Feeds

Ofcom's ISP code of practice: why it is necessary

My struggle with Plusnet

The essential guide to IT transformation

First Person For two years PlusNet resisted the broadband industry's voluntary code of practice designed to protect consumers from unscrupulous service providers.

Now, with Ofcom regulations forcing hold-out ISPs to fall in line with the rest of the industry, PlusNet claims to have followed the voluntary code all along.

Central to the issue is the Migration Authorisation Code (MAC) that an ISP must issue before a customer can move to a new service provider.

A side-effect of this migration process is that, in the case of an alleged debt, an ISP can boot a customer offline and withhold their MAC until they hand over the money.

The industry's code of practice, which most major ISPs had committed to since August 2004, should have put a stop to that practice. It stated: "The existing service provider cannot withhold an authorisation code to enforce debt collection or contractual rights."

But with some ISPs resisting the code, a recent amendment to Ofcom's General Conditions of Entitlement aimed to "enable consumer choice" by enforcing a consistent policy throughout the industry.

Condition 22: Service Migrations does not expressly forbid ISPs from withholding MACs to recover alleged debts, but debt is not listed as a valid reason for withholding the MAC. Ofcom's announcement of the regulations clarified what this means for consumers:

"Broadband service providers who are losing a customer will be required to provide MACs on request in most cases. They will not be able to withhold MACs where the customer owes them money ('debt blocking') or charge for MACs."

Earlier this month I experienced first hand why that rule is necessary.

Traffic prioritisation

After years as a fully paid-up premium PlusNet customer, I wanted to leave. Months of fruitless complaints, line checks and diagnostic tests had failed to resolve ongoing connection problems and had sapped my confidence in the company.

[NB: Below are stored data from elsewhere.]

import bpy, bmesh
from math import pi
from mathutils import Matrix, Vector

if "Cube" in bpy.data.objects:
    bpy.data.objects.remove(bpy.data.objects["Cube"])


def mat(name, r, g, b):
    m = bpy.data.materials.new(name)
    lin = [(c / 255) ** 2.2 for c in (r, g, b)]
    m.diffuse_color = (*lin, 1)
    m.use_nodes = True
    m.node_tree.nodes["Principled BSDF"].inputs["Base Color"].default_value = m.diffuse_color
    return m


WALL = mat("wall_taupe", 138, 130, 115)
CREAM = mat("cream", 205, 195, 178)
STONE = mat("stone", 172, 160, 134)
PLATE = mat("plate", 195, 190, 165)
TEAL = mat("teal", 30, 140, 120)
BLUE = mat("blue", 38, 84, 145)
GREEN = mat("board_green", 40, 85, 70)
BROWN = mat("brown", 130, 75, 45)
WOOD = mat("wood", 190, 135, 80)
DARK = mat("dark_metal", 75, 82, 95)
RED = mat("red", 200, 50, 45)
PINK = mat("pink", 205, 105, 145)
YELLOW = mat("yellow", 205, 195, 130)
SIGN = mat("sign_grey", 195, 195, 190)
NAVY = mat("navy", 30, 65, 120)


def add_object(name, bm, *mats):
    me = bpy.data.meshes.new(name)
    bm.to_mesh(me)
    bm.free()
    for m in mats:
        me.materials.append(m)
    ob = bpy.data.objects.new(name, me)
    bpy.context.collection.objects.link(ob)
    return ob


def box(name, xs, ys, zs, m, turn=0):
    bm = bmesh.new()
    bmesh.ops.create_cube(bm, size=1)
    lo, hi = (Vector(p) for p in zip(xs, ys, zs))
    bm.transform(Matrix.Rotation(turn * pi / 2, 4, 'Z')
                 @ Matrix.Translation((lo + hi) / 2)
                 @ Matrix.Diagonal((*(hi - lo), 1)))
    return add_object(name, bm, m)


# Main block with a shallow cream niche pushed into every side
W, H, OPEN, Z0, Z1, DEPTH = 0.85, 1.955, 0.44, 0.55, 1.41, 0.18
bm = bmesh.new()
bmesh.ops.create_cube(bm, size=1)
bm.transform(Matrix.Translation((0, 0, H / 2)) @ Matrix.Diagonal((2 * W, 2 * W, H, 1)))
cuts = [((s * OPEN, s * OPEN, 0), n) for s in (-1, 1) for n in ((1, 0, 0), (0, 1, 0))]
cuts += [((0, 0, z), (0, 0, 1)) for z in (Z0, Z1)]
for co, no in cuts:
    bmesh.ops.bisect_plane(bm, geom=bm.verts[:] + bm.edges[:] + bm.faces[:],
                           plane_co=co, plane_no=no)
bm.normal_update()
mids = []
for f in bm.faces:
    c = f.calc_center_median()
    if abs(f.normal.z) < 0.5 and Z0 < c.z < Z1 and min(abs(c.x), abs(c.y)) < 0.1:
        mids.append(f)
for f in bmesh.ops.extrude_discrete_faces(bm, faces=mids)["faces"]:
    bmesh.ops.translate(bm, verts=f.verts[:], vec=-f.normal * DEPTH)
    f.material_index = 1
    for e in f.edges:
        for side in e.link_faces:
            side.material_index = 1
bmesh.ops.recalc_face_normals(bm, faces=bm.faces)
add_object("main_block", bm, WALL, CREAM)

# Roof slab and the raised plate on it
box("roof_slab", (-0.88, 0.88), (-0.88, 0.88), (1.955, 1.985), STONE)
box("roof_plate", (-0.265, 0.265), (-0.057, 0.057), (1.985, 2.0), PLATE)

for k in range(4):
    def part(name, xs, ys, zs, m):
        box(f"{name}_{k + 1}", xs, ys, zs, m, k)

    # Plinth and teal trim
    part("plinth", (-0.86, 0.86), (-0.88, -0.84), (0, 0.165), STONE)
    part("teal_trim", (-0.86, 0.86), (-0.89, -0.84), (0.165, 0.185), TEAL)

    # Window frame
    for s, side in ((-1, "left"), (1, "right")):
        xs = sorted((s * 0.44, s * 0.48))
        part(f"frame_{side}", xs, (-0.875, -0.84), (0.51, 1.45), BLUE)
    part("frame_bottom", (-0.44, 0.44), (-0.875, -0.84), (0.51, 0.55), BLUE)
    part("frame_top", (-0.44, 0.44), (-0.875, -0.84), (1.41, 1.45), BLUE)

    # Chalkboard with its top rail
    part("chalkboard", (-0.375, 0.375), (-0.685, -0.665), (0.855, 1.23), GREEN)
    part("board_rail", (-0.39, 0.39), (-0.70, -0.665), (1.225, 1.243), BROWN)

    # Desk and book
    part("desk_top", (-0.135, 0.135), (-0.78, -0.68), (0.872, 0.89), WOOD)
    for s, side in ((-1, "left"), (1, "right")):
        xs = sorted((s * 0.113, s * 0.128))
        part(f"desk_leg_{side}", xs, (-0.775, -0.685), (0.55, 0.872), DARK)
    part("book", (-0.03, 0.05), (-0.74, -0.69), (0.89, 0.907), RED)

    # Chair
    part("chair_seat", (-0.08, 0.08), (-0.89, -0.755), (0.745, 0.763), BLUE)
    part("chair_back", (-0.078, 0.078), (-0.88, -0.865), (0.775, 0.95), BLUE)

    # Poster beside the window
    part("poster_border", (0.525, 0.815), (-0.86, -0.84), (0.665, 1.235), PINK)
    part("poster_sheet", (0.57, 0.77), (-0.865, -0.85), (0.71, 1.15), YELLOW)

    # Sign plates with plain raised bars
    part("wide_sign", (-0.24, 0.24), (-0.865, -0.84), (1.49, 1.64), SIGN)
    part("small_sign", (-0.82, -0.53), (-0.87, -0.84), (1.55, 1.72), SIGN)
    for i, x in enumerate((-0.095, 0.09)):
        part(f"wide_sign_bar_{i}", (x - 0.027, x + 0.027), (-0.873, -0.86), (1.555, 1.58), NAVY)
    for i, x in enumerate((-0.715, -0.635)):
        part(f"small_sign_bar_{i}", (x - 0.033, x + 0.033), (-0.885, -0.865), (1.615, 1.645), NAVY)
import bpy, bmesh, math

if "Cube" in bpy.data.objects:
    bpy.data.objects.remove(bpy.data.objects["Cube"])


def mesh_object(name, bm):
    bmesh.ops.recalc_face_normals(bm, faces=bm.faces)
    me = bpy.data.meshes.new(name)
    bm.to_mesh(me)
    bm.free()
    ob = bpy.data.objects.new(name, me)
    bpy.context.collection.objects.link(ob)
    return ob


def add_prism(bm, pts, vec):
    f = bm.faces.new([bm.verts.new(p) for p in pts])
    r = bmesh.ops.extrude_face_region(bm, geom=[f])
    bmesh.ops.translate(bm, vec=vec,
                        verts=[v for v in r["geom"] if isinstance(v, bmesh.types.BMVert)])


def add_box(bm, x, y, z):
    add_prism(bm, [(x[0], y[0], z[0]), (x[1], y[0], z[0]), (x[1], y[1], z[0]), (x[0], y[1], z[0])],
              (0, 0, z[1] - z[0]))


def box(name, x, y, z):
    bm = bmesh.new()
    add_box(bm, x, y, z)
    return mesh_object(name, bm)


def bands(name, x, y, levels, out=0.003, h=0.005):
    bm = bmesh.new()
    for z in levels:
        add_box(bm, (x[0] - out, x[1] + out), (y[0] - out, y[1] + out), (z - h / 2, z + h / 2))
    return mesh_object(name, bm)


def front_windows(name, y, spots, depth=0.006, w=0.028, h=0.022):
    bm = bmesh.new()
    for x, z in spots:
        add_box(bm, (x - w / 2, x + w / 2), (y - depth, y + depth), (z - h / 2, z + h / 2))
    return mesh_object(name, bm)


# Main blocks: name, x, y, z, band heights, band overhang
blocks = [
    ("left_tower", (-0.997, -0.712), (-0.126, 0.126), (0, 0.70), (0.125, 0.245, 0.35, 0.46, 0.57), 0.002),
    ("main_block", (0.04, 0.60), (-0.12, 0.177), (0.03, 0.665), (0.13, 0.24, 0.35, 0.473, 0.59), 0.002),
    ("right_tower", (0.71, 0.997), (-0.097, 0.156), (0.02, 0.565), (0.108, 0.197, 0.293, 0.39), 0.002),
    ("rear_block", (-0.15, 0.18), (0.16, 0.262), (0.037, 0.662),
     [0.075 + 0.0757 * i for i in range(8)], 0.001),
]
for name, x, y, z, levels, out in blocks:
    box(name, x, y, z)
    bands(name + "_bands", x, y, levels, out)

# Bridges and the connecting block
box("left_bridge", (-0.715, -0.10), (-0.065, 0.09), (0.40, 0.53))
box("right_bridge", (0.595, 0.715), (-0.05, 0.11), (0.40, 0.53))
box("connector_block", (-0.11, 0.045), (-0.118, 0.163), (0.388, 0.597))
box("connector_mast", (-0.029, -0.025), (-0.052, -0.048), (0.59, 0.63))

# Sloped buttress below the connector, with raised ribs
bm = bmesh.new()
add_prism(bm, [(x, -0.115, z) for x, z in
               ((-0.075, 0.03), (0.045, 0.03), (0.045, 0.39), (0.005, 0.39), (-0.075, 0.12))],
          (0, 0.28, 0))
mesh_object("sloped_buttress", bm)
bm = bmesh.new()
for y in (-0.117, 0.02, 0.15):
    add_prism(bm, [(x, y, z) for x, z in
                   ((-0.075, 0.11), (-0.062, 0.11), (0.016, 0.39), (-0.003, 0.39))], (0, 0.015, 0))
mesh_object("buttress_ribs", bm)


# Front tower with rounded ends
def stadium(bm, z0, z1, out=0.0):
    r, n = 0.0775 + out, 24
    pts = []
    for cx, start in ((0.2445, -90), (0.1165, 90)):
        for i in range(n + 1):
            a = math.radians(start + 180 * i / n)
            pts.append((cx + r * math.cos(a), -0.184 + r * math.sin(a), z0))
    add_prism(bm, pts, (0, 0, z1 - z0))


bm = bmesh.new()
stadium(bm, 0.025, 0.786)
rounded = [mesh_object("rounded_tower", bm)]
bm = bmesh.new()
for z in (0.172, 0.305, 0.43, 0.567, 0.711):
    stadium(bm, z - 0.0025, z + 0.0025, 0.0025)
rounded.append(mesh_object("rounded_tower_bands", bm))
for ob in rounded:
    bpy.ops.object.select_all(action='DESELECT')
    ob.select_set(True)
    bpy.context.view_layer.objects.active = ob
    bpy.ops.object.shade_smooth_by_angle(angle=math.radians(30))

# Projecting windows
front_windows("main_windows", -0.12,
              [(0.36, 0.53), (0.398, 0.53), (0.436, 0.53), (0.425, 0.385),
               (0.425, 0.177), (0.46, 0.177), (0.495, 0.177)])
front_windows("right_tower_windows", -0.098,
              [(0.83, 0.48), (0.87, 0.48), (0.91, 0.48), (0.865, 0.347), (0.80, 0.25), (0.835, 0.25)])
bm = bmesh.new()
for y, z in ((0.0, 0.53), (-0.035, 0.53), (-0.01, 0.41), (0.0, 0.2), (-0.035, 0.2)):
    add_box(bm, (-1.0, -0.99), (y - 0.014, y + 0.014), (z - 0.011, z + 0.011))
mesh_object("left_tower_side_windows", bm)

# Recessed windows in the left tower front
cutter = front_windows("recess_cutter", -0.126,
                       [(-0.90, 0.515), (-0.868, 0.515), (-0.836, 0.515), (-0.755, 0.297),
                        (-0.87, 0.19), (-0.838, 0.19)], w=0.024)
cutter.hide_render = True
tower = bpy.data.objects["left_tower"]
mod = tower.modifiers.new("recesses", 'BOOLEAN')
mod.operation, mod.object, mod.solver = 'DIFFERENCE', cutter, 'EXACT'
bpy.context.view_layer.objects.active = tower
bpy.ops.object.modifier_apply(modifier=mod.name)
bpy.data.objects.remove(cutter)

So I wasn't expecting much help when I presented PlusNet with evidence that the problems were caused by so-called "traffic shaping" - the company's deliberate blocking of some internet traffic to theoretically improve the quality of other services.

But to its credit, PlusNet did admit that network-wide traffic shaping was to blame. This, I was told, meant there was nothing they could do to address my specific problems.

I found it infuriating that the company's technical support team had failed to tell me about this issue. Frankly, I felt that I had been tricked into staying with PlusNet under the false belief that the connection problems were being addressed and would be resolved. I immediately asked to terminate my account.

PlusNet's written response was indignant:

"[There is a] 30 day notice period to pay for, the cost of this is detailed below. We are not in breach of contact (sic) with regards to traffic prioritisation. If you do not authorise the payment the MAC key will not be generated."

I didn't think I should have to pay to take my business away from a company that I felt had let me down. So I confronted PlusNet with both the voluntary code of practice and the Ofcom regulations.

PlusNet's position remained steadfast: Regardless of what the rest of the industry was doing, and regardless of the Ofcom regulations, I would have to pay a cancellation fee or the MAC for my account would be withheld.

Secure remote control for conventional and virtual desktops

More from The Register

next story
6 Obvious Reasons Why Facebook Will Ban This Article (Thank God)
Clampdown on clickbait ... and El Reg is OK with this
So, Apple won't sell cheap kit? Prepare the iOS garden wall WRECKING BALL
It can throw the low cost race if it looks to the cloud
Time Warner Cable customers SQUEAL as US network goes offline
A rude awakening: North Americans greeted with outage drama
We need less U.S. in our WWW – Euro digital chief Steelie Neelie
EC moves to shift status quo at Internet Governance Forum
Google has spaffed more cash on lobbying this year than Big Cable
Don't worry, it'll be cheaper when they use drones
EE fails to apologise for HUGE T-Mobile outage that hit Brits on Friday
Customer: 'Please change your name to occasionally somewhere'
prev story

Whitepapers

Implementing global e-invoicing with guaranteed legal certainty
Explaining the role local tax compliance plays in successful supply chain management and e-business and how leading global brands are addressing this.
Endpoint data privacy in the cloud is easier than you think
Innovations in encryption and storage resolve issues of data privacy and key requirements for companies to look for in a solution.
Why cloud backup?
Combining the latest advancements in disk-based backup with secure, integrated, cloud technologies offer organizations fast and assured recovery of their critical enterprise data.
Consolidation: The Foundation for IT Business Transformation
In this whitepaper learn how effective consolidation of IT and business resources can enable multiple, meaningful business benefits.
High Performance for All
While HPC is not new, it has traditionally been seen as a specialist area – is it now geared up to meet more mainstream requirements?